(Given information)

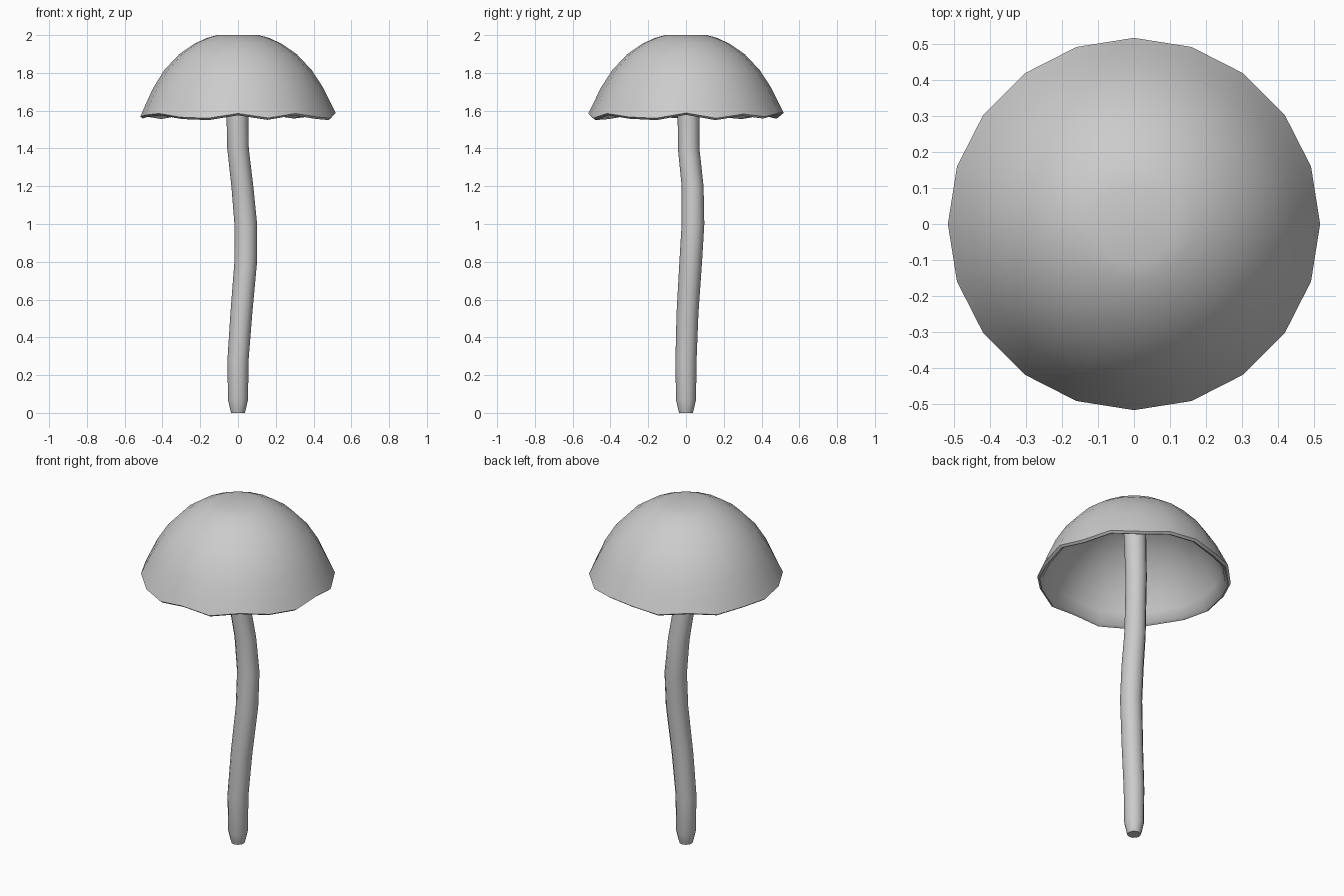
import bpy, bmesh, math

if "Cube" in bpy.data.objects:
    bpy.data.objects.remove(bpy.data.objects["Cube"])


def loft(name, rings, cap_start=True, cap_end=True):
    """Skin a list of equal-length point rings into one mesh."""
    bm = bmesh.new()
    loops = [[bm.verts.new(p) for p in ring] for ring in rings]
    n = len(loops[0])
    for a, b in zip(loops, loops[1:]):
        for i in range(n):
            j = (i + 1) % n
            bm.faces.new((a[i], a[j], b[j], b[i]))
    if cap_start:
        bm.faces.new(loops[0][::-1])
    if cap_end:
        bm.faces.new(loops[-1])
    bmesh.ops.recalc_face_normals(bm, faces=bm.faces)
    mesh = bpy.data.meshes.new(name)
    bm.to_mesh(mesh)
    bm.free()
    obj = bpy.data.objects.new(name, mesh)
    bpy.context.collection.objects.link(obj)
    bpy.context.view_layer.objects.active = obj
    obj.select_set(True)
    bpy.ops.object.shade_smooth_by_angle(angle=math.radians(50))
    obj.select_set(False)
    return obj


def ring(cx, cy, z, r, n, wave=None, amount=0.0):
    pts = []
    for i in range(n):
        a = 2 * math.pi * i / n
        dz = amount * wave[i % len(wave)] if wave else 0
        pts.append((cx + r * math.cos(a), cy + r * math.sin(a), z + dz))
    return pts


# Cap: thin hollow dome with an uneven rim (radius, height, rim wave strength)
wave = [1, -1, 0.6, -0.4, 1, 1, -0.5, 0.8, -0.6, 0.3,
        -0.4, 0.2, 0.8, -0.6, -1, 0.8, -0.9, 0.8, -0.5, -1]
cap_profile = [
    (0.11, 2.0, 0), (0.165, 1.985, 0), (0.23, 1.955, 0), (0.31, 1.9, 0),
    (0.39, 1.815, 0), (0.45, 1.72, 0.2), (0.492, 1.63, 0.6),
    (0.517, 1.574, 1), (0.504, 1.564, 1), (0.487, 1.572, 1),
    (0.465, 1.63, 0.6), (0.423, 1.715, 0.2), (0.365, 1.8, 0),
    (0.29, 1.875, 0), (0.215, 1.925, 0), (0.155, 1.952, 0), (0.10, 1.965, 0),
]
loft("mushroom_cap", [ring(0, 0, z, r, 20, wave, 0.014 * w)
                      for r, z, w in cap_profile])

# Stem: gently bent tube (x, y, z, radius), tapered at the foot
stem_path = [
    (0, 0, 0, 0.036), (0, 0, 0.02, 0.042), (0, 0, 0.07, 0.053),
    (0, 0, 0.28, 0.056), (0.018, 0.008, 0.53, 0.058),
    (0.041, 0.025, 0.8, 0.06), (0.041, 0.037, 1.0, 0.06),
    (0.023, 0.035, 1.2, 0.058), (0, 0.014, 1.4, 0.057),
    (-0.003, 0.014, 1.58, 0.058), (0, 0.01, 1.8, 0.06),
    (0, 0, 1.975, 0.065),
]
loft("stem", [ring(x, y, z, r, 12) for x, y, z, r in stem_path])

(End Given information)

*Work instruction*:
Copy out all the entries precisely. No images.

*Answer for the task*:
import bpy, bmesh, math

if "Cube" in bpy.data.objects:
    bpy.data.objects.remove(bpy.data.objects["Cube"])


def loft(name, rings, cap_start=True, cap_end=True):
    """Skin a list of equal-length point rings into one mesh."""
    bm = bmesh.new()
    loops = [[bm.verts.new(p) for p in ring] for ring in rings]
    n = len(loops[0])
    for a, b in zip(loops, loops[1:]):
        for i in range(n):
            j = (i + 1) % n
            bm.faces.new((a[i], a[j], b[j], b[i]))
    if cap_start:
        bm.faces.new(loops[0][::-1])
    if cap_end:
        bm.faces.new(loops[-1])
    bmesh.ops.recalc_face_normals(bm, faces=bm.faces)
    mesh = bpy.data.meshes.new(name)
    bm.to_mesh(mesh)
    bm.free()
    obj = bpy.data.objects.new(name, mesh)
    bpy.context.collection.objects.link(obj)
    bpy.context.view_layer.objects.active = obj
    obj.select_set(True)
    bpy.ops.object.shade_smooth_by_angle(angle=math.radians(50))
    obj.select_set(False)
    return obj


def ring(cx, cy, z, r, n, wave=None, amount=0.0):
    pts = []
    for i in range(n):
        a = 2 * math.pi * i / n
        dz = amount * wave[i % len(wave)] if wave else 0
        pts.append((cx + r * math.cos(a), cy + r * math.sin(a), z + dz))
    return pts


# Cap: thin hollow dome with an uneven rim (radius, height, rim wave strength)
wave = [1, -1, 0.6, -0.4, 1, 1, -0.5, 0.8, -0.6, 0.3,
        -0.4, 0.2, 0.8, -0.6, -1, 0.8, -0.9, 0.8, -0.5, -1]
cap_profile = [
    (0.11, 2.0, 0), (0.165, 1.985, 0), (0.23, 1.955, 0), (0.31, 1.9, 0),
    (0.39, 1.815, 0), (0.45, 1.72, 0.2), (0.492, 1.63, 0.6),
    (0.517, 1.574, 1), (0.504, 1.564, 1), (0.487, 1.572, 1),
    (0.465, 1.63, 0.6), (0.423, 1.715, 0.2), (0.365, 1.8, 0),
    (0.29, 1.875, 0), (0.215, 1.925, 0), (0.155, 1.952, 0), (0.10, 1.965, 0),
]
loft("mushroom_cap", [ring(0, 0, z, r, 20, wave, 0.014 * w)
                      for r, z, w in cap_profile])

# Stem: gently bent tube (x, y, z, radius), tapered at the foot
stem_path = [
    (0, 0, 0, 0.036), (0, 0, 0.02, 0.042), (0, 0, 0.07, 0.053),
    (0, 0, 0.28, 0.056), (0.018, 0.008, 0.53, 0.058),
    (0.041, 0.025, 0.8, 0.06), (0.041, 0.037, 1.0, 0.06),
    (0.023, 0.035, 1.2, 0.058), (0, 0.014, 1.4, 0.057),
    (-0.003, 0.014, 1.58, 0.058), (0, 0.01, 1.8, 0.06),
    (0, 0, 1.975, 0.065),
]
loft("stem", [ring(x, y, z, r, 12) for x, y, z, r in stem_path])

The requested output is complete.